egg size

I just wonder silly as it may sound. I always buy jumbo eggs and will that effect the recipe in any way if I use as requested the amounts as set forth?

George Washington's eggnog

Since it's annoying to laboriously measure out one after the other twelve tablespoons of sugar, simply measure out 3/4ths of a cup of sugar.

Very tasty

I made this recipe this evening and it was delicious.

GW eggnog

interesting recipe; I also love the 'taste frequently' part ") I quote the recipe "then separate yolks and whites of 12 eggs" to those who were unsure how many eggs were used.

George Washington's eggnog.

I made this yesterday. Today it tastes a lot like Irish cream. It is not very sweet. I added some corn syrup after tasting it. I would recommend more sugar added to the egg yoaks. It made about a gallon. I sprinkled it with nutmeg before serving. FYI it tastes nothing like commercial eggnog. It's pretty good. I think it might be a new holiday tradition!
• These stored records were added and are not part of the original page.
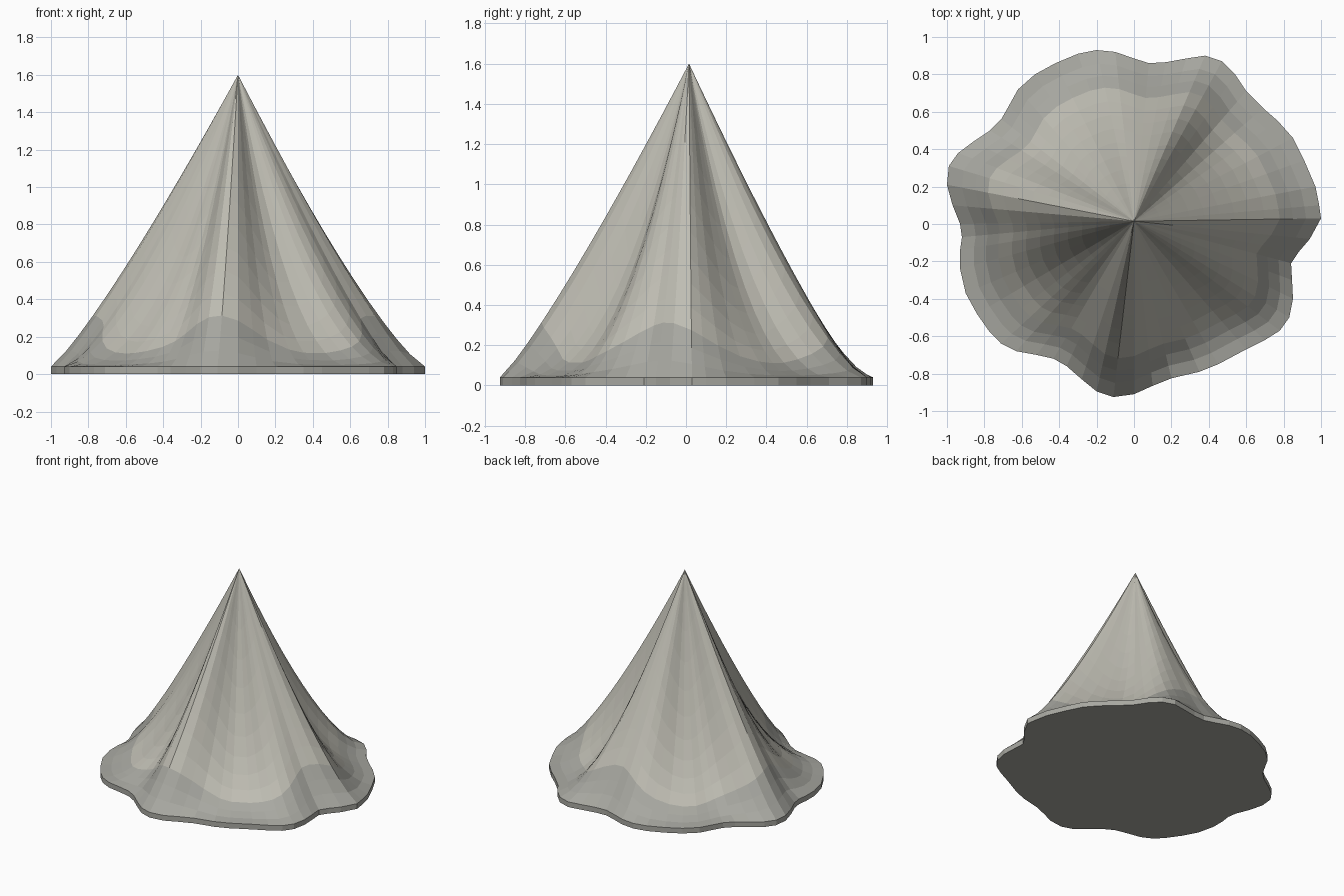
import bpy, bmesh
from math import atan2, cos, radians

if "Cube" in bpy.data.objects:
    bpy.data.objects.remove(bpy.data.objects["Cube"])

# Wavy footprint, counter-clockwise from +x
OUTLINE = [
    (1, .03), (.99, .1), (.97, .2), (.91, .34), (.85, .46), (.77, .55), (.69, .62), (.6, .71),
    (.54, .8), (.47, .87), (.38, .9), (.28, .885), (.17, .865), (.08, .86), (0, .885), (-.1, .92),
    (-.2, .93), (-.3, .91), (-.42, .86), (-.53, .8), (-.62, .72), (-.67, .63), (-.71, .56),
    (-.77, .5), (-.86, .44), (-.94, .38), (-.99, .31), (-1, .21), (-.97, .1), (-.93, 0),
    (-.92, -.07), (-.93, -.14), (-.93, -.24), (-.9, -.37), (-.84, -.48), (-.77, -.58),
    (-.71, -.64), (-.63, -.68), (-.52, -.7), (-.43, -.72), (-.36, -.76), (-.28, -.83),
    (-.2, -.895), (-.11, -.925), (0, -.91), (.1, -.865), (.2, -.825), (.35, -.79), (.45, -.75),
    (.6, -.67), (.7, -.62), (.78, -.57), (.83, -.5), (.85, -.4), (.845, -.3), (.84, -.21),
    (.88, -.15), (.94, -.08)]
HEIGHT, RIM_Z, APEX_Y = 1.6, .04, .015
LEVELS = (1, .92, .85, .78, .7, .62, .54, .46, .38, .3, .22, .14, .07)
APRON_RINGS = 4          # side wall and the first bands use the darker stone


def stone(name, rgb):
    m = bpy.data.materials.new(name)
    m.diffuse_color = (*rgb, 1)
    m.use_nodes = True
    m.node_tree.nodes["Principled BSDF"].inputs["Base Color"].default_value = m.diffuse_color
    return m


def slope_point(x, y, t):
    """Point on the peak, t = 0 at the tip and 1 at the rim."""
    fold = cos(4 * (atan2(y, x) + radians(8)))      # four ridges, four valleys
    z = RIM_Z + (HEIGHT - RIM_Z) * (1 - t) ** (1.6 - .45 * fold)
    return (x * t, y * t + APEX_Y * (1 - t), z)


bm = bmesh.new()
# Footprint, then rings climbing from the rim to the tip
rings = [[bm.verts.new((x, y, 0)) for x, y in OUTLINE]]
for t in LEVELS:
    rings.append([bm.verts.new(slope_point(x, y, t)) for x, y in OUTLINE])
tip = bm.verts.new((0, APEX_Y, HEIGHT))

n = len(OUTLINE)
bm.faces.new(rings[0][::-1])
for k, (lo, hi) in enumerate(zip(rings, rings[1:])):
    for i in range(n):
        j = (i + 1) % n
        f = bm.faces.new((lo[i], lo[j], hi[j], hi[i]))
        f.material_index = 0 if k < APRON_RINGS else 1
for i in range(n):
    bm.faces.new((rings[-1][i], rings[-1][(i + 1) % n], tip)).material_index = 1
bmesh.ops.recalc_face_normals(bm, faces=bm.faces)

mesh = bpy.data.meshes.new("mountain_peak")
bm.to_mesh(mesh)
bm.free()
mesh.materials.append(stone("dark_stone", (.39, .39, .355)))
mesh.materials.append(stone("light_stone", (.52, .51, .45)))
bpy.context.collection.objects.link(bpy.data.objects.new("mountain_peak", mesh))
The mixture is approximatly 2

The mixture is approximatly 2 parts mixer to one part liquor. That is not all that strong. I would probably leave out the sherry.

depends on the proof

If you use high proof it can be. Im not sure what the max proof you can get sherry in is. But you can get whiskey, rum, and brandy in 100 proof at least.

My favorite instruction is

My favorite instruction is the last one. "Taste Frequently."

yup! that was my favorite

yup! that was my favorite ;-)

Yup, It kinda reminds me of

Yup, It kinda reminds me of the Chicago voting style...Vote early and vote often. However, in this case it is taste early and taste often....yum,

There was no or at least

There was no or at least limited cooling areas back then, (no refrigerators or freezers) The alcohol kept the ingredients, which included eggs, from becoming rancid and causing food poisoning.

18th Century Cooling

There were no refrigerators or freezers, but they did have ice houses. Also, this being a Christmas recipe for someone living in the Virginia area, items could be kept cool just by leaving them outside or in a creek or cellar. Don't trust the alcohol to keep it from spoiling at modern day room temperatures.

Sounds very satisfying will

Sounds very satisfying will try later

I want to take some closer

I want to take some closer examine some of the memorabilia!

That is amazing. As I sip on

That is amazing. As I sip on my own glass of eggnog I feel very connected to all the generations that came before...